quoted 45-year-old Sandy Johnson of Carver County, Minn., as saying, “I have been made to feel by liberal people that my faith makes me weird. I don’t wear my religion on my sleeve either; I’m quiet about it. But I firmly believe that my country was founded on faith, and when I saw the popular vote this time, it made me feel like I’m not such an outsider, that there are others like me, and a lot of them.”
This simple statement should send shivers down the spines of the Democrats who are hoping one day to return to power in this country.

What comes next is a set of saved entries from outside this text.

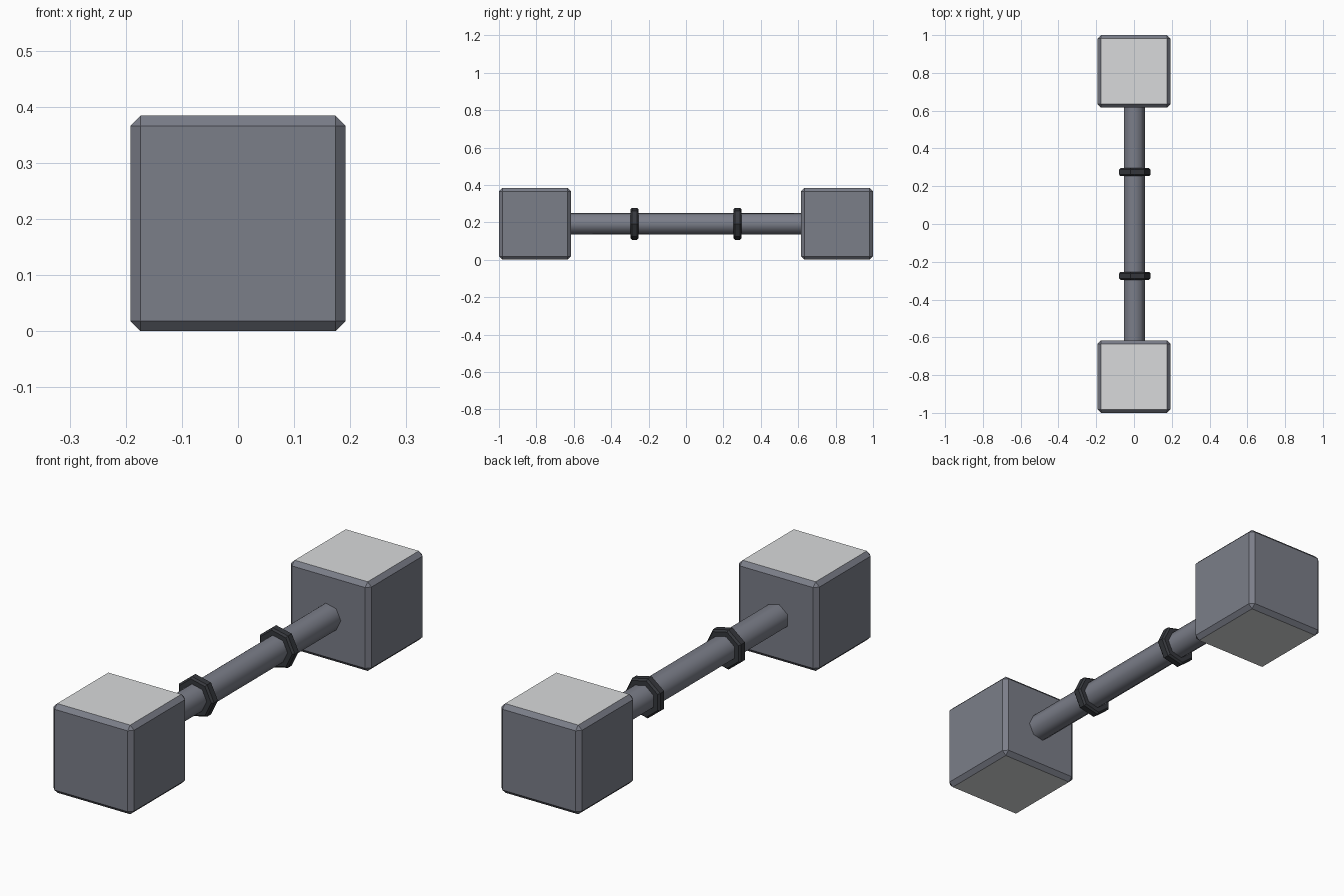
import bpy, bmesh, math
from mathutils import Vector

if "Cube" in bpy.data.objects:
    bpy.data.objects.remove(bpy.data.objects["Cube"])

S = 0.384          # block edge length
CZ = S / 2         # height of the bar axis
SIDES = 7


def srgb(h):
    c = [int(h[i:i + 2], 16) / 255 for i in (0, 2, 4)]
    return [v / 12.92 if v <= 0.04045 else ((v + 0.055) / 1.055) ** 2.4 for v in c] + [1]


def material(name, h):
    m = bpy.data.materials.new(name)
    m.diffuse_color = srgb(h)
    m.use_nodes = True
    m.node_tree.nodes["Principled BSDF"].inputs["Base Color"].default_value = m.diffuse_color
    return m


steel = material("slate_grey", "7b7e89")
pale = material("pale_grey", "d8dadb")
black = material("charcoal", "36383d")


def finish(name, bm, mats):
    bmesh.ops.recalc_face_normals(bm, faces=bm.faces)
    me = bpy.data.meshes.new(name)
    bm.to_mesh(me)
    bm.free()
    for m in mats:
        me.materials.append(m)
    ob = bpy.data.objects.new(name, me)
    bpy.context.collection.objects.link(ob)
    return ob


def lathe(name, profile, mat, closed, smooth):
    """Sweep (radius, y) points round the bar axis, one corner facing +x."""
    bm = bmesh.new()
    rings = []
    for k in range(SIDES):
        a = 2 * math.pi * k / SIDES
        rings.append([bm.verts.new((r * math.cos(a), y, CZ + r * math.sin(a))) for r, y in profile])
    n = len(profile)
    for k in range(SIDES):
        p, q = rings[k], rings[(k + 1) % SIDES]
        for i in range(n if closed else n - 1):
            j = (i + 1) % n
            f = bm.faces.new((p[i], p[j], q[j], q[i]))
            f.smooth = smooth
    return finish(name, bm, [mat])


# Bar running between the two blocks
lathe("handle_bar", [(0.0585, -0.64), (0.0585, 0.64)], steel, False, True)

for label, s in (("front", -1), ("back", 1)):
    # Chamfered end block with pale top and bottom
    bm = bmesh.new()
    bmesh.ops.create_cube(bm, size=S)
    bmesh.ops.bevel(bm, geom=bm.edges[:], offset=0.018, segments=1, affect='EDGES')
    bmesh.ops.translate(bm, verts=bm.verts, vec=Vector((0, s * (1 - S / 2), CZ)))
    bm.normal_update()
    for f in bm.faces:
        f.material_index = 1 if abs(f.normal.z) > 0.9 else 0
    finish(label + "_block", bm, [steel, pale])

    # Chamfered grip collar
    y, w, c = s * 0.275, 0.021, 0.008
    lathe(label + "_collar",
          [(0.05, y - w), (0.0877 - c, y - w), (0.0877, y - w + c),
           (0.0877, y + w - c), (0.0877 - c, y + w), (0.05, y + w)],
          black, True, False)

If they wish to do so, however, they will have to jettison the likes of those smug liberals–liberals who have probably never met a born-again Christian, yet still know in their hearts that such people are intolerant and ignorant, focused entirely on imposing their religion and lifestyle on the rest of us. This liberal attitude is the true intolerance, and it is what will keep the Democratic party in a position of permanent minority until it can rid itself of this bigotry.
As evidence, there is this from Tom Friedman in the New York Times: “My problem with the Christian fundamentalists supporting Mr. Bush is not their spiritual energy or the fact that I am of a different faith. It is the way in which he and they have used that religious energy to promote divisions and intolerance at home and abroad.” Similar sentiments were expressed the following day in the New York Times by Garry Wills, who argued that Bush voters were throwbacks to the age before the Enlightenment.
In his best-selling book, Bias, Bernard Goldberg noted perceptively that most liberal bias in the press does not arise from a deliberate effort to distort the news for political purposes, but from an essential ignorance that others can reasonably hold views different from theirs–an unwillingness, in effect, to accept differing views as legitimate. In this sense, the positions of Friedman and Wills rise almost to parody. The fact that Christian fundamentalists hold different views from their own means that, in their eyes, the fundamentalists are divisive and intolerant–as though the views of Friedman and Wills have a legitimacy that makes all others’ unworthy.
The story of the election just past is that the Sandy Johnsons have received this message loud and clear. They understand the bigotry they confront, and–if we credit Johnson’s remarks–they now see themselves as part of a very large group of victims. This is both good and bad news for the Democrats. The bad news is that it will take the party many years to persuade ordinary Americans that they are not held in contempt by those–such as Friedman and Wills–who purport to speak for the Democrats; the good news is that the Democrats will then be able to contest elections on the basis of legitimate policy differences with Republicans, without the burden of the distrust that Friedman-like rhetoric has sown.
There was a time, as many have noted, when the Democratic party was the “party of the people.” Although the party still lays claim to that title, everyone who has studied the 2004 election returns now knows that the claim is hollow. The Democrats now represent only a limited collection of interest groups clustered in or around the largest cities, and are represented to the world at large by an intellectual elite that is dismissive of differing views.
Around the time of the Vietnam War, the Democratic party was taken over by a left-liberal group that is not only statist in its outlook but wholly intolerant of the views of its opponents. That is one of the two Americas. It is likely that, when historians look into the partisanship and divisiveness of this era, they will find this factor at its root. Perhaps, inspired by the wreckage left around them by the GOP victory in 2004, Democrats of the center will be able to take back their party. If they do, however, their first chore will be to persuade the other America–the America of Sandy Johnson–that they are now willing to listen.
–Peter J. Wallison is a resident fellow at the American Enterprise Institute. He was White House counsel for President Reagan during the second Reagan administration.